This is an exciting project. John knows contemporary Pauline scholarship very well. . . but he also has an expertise in the Church Fathers and in the works of Thomas Aquinas. In fact, he has found some obscure texts in writers such as Augustine that I think are going to really surprise people.
In short, John demonstrates that ancient readers were no less subtle than contemporary scholars. What many will find surprising is that many of the same issues debated today in Pauline scholarship were addressed by these theological giants long ago. Indeed, they were truly ahead of their time.
Specifically, John's thesis looks at their account of the nature of Paul's understanding of participation in Christ. Trust me, his work is going to turn a lot of heads.
If you want a sneak peak at some of what he is doing, John has also co-authored an article with Scott W. Hahn, entitled, 'The Multiple Literal Sense in Thomas Aquinas's Commentary on Romans and Modern Pauline Hermeneutics,' which was published in 2012 by CUA Press in Reading Romans with St. Thomas Aquinas, edited by Matthew Levering and Michael Dauphinais. I highly recommend it. Among other things, they look at Thomas' explanation of the "righteousness of God" in Romans 1:16-17.

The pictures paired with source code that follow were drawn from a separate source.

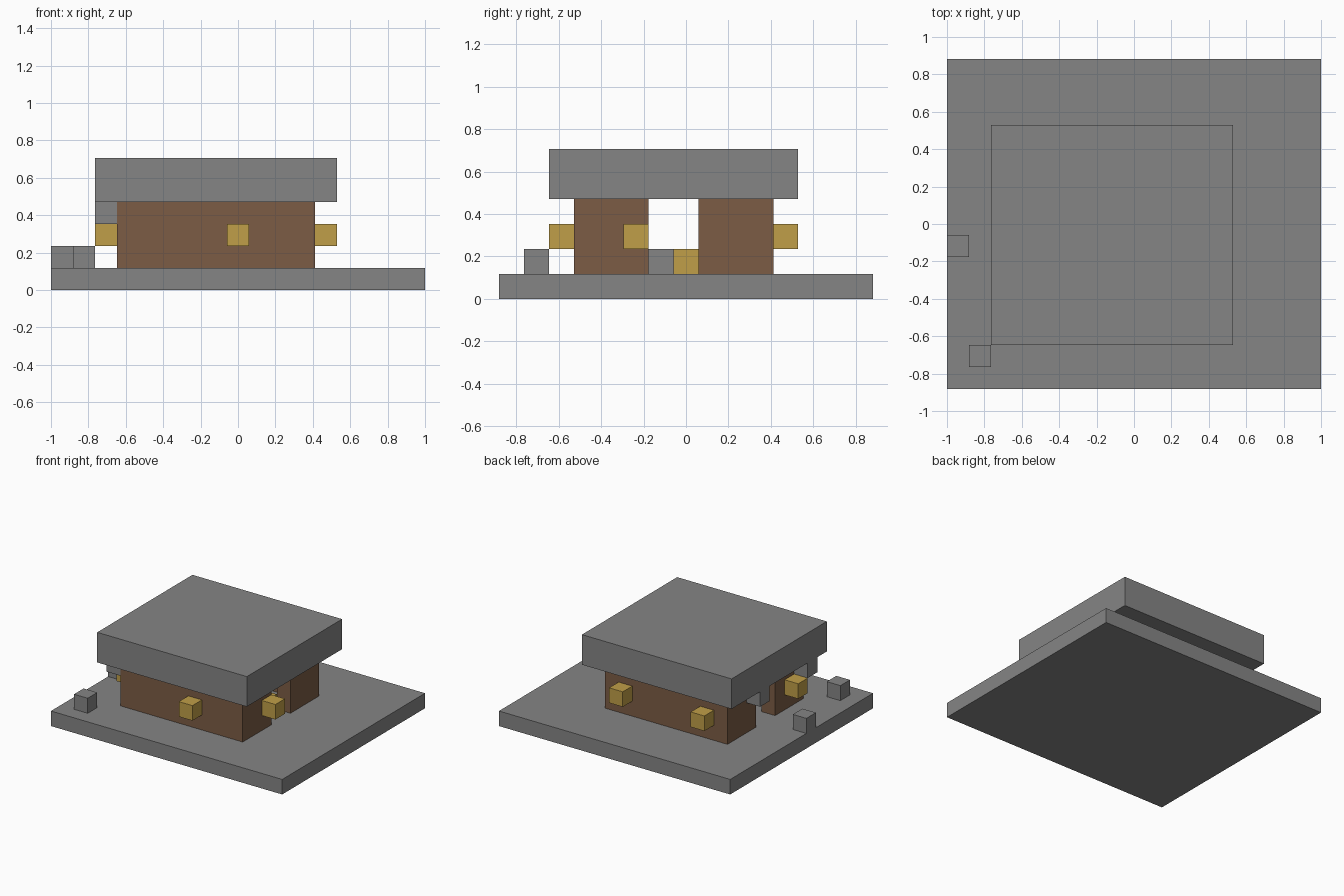
import bpy, bmesh
from mathutils import Vector

U = 2 / 17  # one block

old = bpy.data.objects.get("Cube")
if old:
    bpy.data.objects.remove(old, do_unlink=True)


def material(name, rgb):
    m = bpy.data.materials.new(name)
    m.use_nodes = True
    m.diffuse_color = (*rgb, 1)
    m.node_tree.nodes["Principled BSDF"].inputs["Base Color"].default_value = (*rgb, 1)
    return m


stone = material("grey stone", (0.235, 0.235, 0.235))
wood = material("brown wood", (0.2, 0.107, 0.06))
gold = material("gold lamp", (0.53, 0.345, 0.065))


def prism(name, outline, bottom, height, mat):
    """Extrude an outline given in blocks straight up."""
    bm = bmesh.new()
    face = bm.faces.new([bm.verts.new(Vector((x, y, bottom)) * U) for x, y in outline])
    top = bmesh.ops.extrude_face_region(bm, geom=[face])["geom"]
    verts = [v for v in top if isinstance(v, bmesh.types.BMVert)]
    bmesh.ops.translate(bm, verts=verts, vec=(0, 0, height * U))
    bmesh.ops.recalc_face_normals(bm, faces=bm.faces)
    mesh = bpy.data.meshes.new(name)
    bm.to_mesh(mesh)
    bm.free()
    mesh.materials.append(mat)
    obj = bpy.data.objects.new(name, mesh)
    bpy.context.collection.objects.link(obj)
    return obj


def box(name, x0, x1, y0, y1, bottom, height, mat):
    return prism(name, [(x0, y0), (x1, y0), (x1, y1), (x0, y1)], bottom, height, mat)


def block(name, x, y, level, mat):
    return box(name, x - 0.5, x + 0.5, y - 0.5, y + 0.5, level, 1, mat)


# Ground slab and thick flat roof
box("ground_slab", -8.5, 8.5, -7.5, 7.5, 0, 1, stone)
box("roof", -6.5, 4.5, -5.5, 4.5, 4, 2, stone)

# Two C-shaped walls facing each other, leaving a doorway on both sides
c_shape = [(-5.5, -4.5), (3.5, -4.5), (3.5, -1.5), (2.5, -1.5),
           (2.5, -3.5), (-4.5, -3.5), (-4.5, -1.5), (-5.5, -1.5)]
prism("front_wall", c_shape, 1, 3, wood)
prism("back_wall", [(x, -1 - y) for x, y in c_shape], 1, 3, wood)

# Lamps on the outside walls, and one on the floor indoors
for name, x, y in [("front_lamp", 0, -5), ("left_lamp", 4, -2), ("right_lamp", -6, -3),
                   ("back_lamp_left", 2, 4), ("back_lamp_right", -4, 4)]:
    block(name, x, y, 2, gold)
block("floor_lamp", 2, 0, 1, gold)

# Stone brackets under the roof edge
for name, y in [("front_bracket", -4), ("back_bracket", 1)]:
    block(name, -6, y, 3, stone)

# Loose stones on the slab
block("front_stone", -7, -6, 1, stone)
block("side_stone", -8, -1, 1, stone)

Like me, John is a professor at John Paul the Great Catholic University, teaching graduate and undergraduate courses in Scripture and Theology. John is also co-author of the paper that we are presenting at this upcoming Society of Biblical Literature Conference: "Cultic Theosis in Paul and Second Temple Judaism: A Fresh Reading of the Corinthian Correspondence". Of course, N.T. Wright, Pamela Eisenbaum, and Ward Blanton will be responding to the paper.
In addition to the theological projects of Augustine and Thomas Aquinas and contemporary Pauline studies, John's research interests also include the relationship between modernity and contemporary biblical studies. He received a Th.M. in systematic theology (under Reinhard Hütter) from Duke Divinity School and a M.A. in Theology from Covenant Theological Seminary. As you might suspect from his curriculum vitae, John is a convert to the Catholic faith.
Welcome aboard, John Kincaid! Stay tuned for his first post, which will explore this Sunday's readings.